PROBLEM DETAILS>
Records follow. Select each line holding "towards".

EXERCISE MATERIAL>
[Start of Attachment]
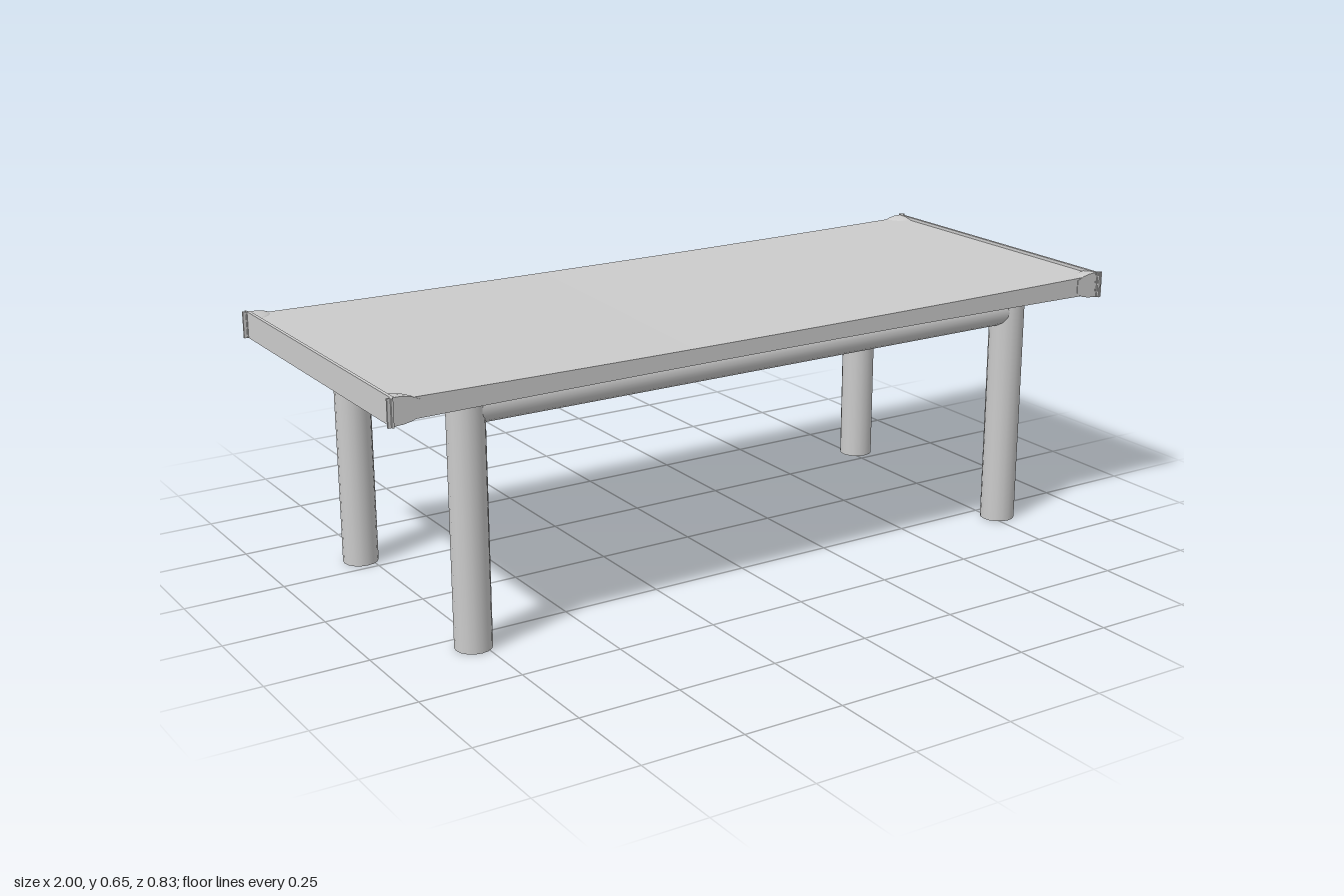
import * as THREE from 'three';

export function createModel() {
  const table = new THREE.Group();
  const material = new THREE.MeshStandardMaterial({ color: 0xcccccc });
  const add = (name, geometry, x = 0, y = 0, z = 0) => {
    const mesh = new THREE.Mesh(geometry, material);
    mesh.name = name;
    mesh.position.set(x, y, z);
    table.add(mesh);
    return mesh;
  };
  const midY = 0.62;

  // Slab, thickening slightly towards both ends
  const slab = new THREE.BoxGeometry(1.97, 0.038, 0.806, 12, 1, 1);
  const p = slab.attributes.position;
  for (let i = 0; i < p.count; i++) {
    const x = p.getX(i);
    p.setY(i, p.getY(i) + Math.sign(p.getY(i)) * 0.006 * x * x);
  }
  slab.computeVertexNormals();
  add('tableTop', slab, 0, midY, 0);

  // Corner mound: a quarter disc swelling above and below the slab
  const profile = [[0, -0.032], [0.025, -0.031], [0.045, -0.027], [0.065, -0.018],
    [0.065, 0.018], [0.045, 0.027], [0.025, 0.031], [0, 0.032]]
    .map(([r, y]) => new THREE.Vector2(r, y));

  for (const sx of [-1, 1]) {
    // Thin lip across each end
    add('endLip', new THREE.BoxGeometry(0.008, 0.065, 0.81), sx * 0.986, midY, 0);

    for (const sz of [-1, 1]) {
      // Quarter turn opening towards the middle of the table
      const start = sx > 0 ? (sz > 0 ? Math.PI : Math.PI * 1.5) : (sz > 0 ? Math.PI / 2 : 0);
      const mound = new THREE.LatheGeometry(profile, 8, start, Math.PI / 2);
      add('cornerMound', mound, sx * 0.987, midY, sz * 0.403);

      // Flat outer faces of the mound
      const outline = new THREE.Shape(profile.map((v) => new THREE.Vector2(-sx * v.x, v.y)));
      const side = new THREE.ExtrudeGeometry(outline, { depth: 0.003, bevelEnabled: false });
      add('cornerSide', side, sx * 0.987, midY, sz * 0.403 - 0.0015);

      // Small pinched tab at the very corner
      add('cornerTabX', new THREE.BoxGeometry(0.014, 0.065, 0.005), sx * 0.993, midY, sz * 0.406);
      add('cornerTabZ', new THREE.BoxGeometry(0.005, 0.065, 0.012), sx * 0.99, midY, sz * 0.407);

      // Round leg
      add('leg', new THREE.CylinderGeometry(0.044, 0.044, 0.605, 16), sx * 0.772, 0.3025, sz * 0.309);
    }
  }

  // Round rails joining the legs along the length
  for (const sz of [-1, 1]) {
    const rail = add('rail', new THREE.CylinderGeometry(0.037, 0.037, 1.5, 16), 0, 0.565, sz * 0.309);
    rail.rotation.z = Math.PI / 2;
  }
  return table;
}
[End of Attachment]
EXERCISE ANSWER>
  // Slab, thickening slightly towards both ends
      // Quarter turn opening towards the middle of the table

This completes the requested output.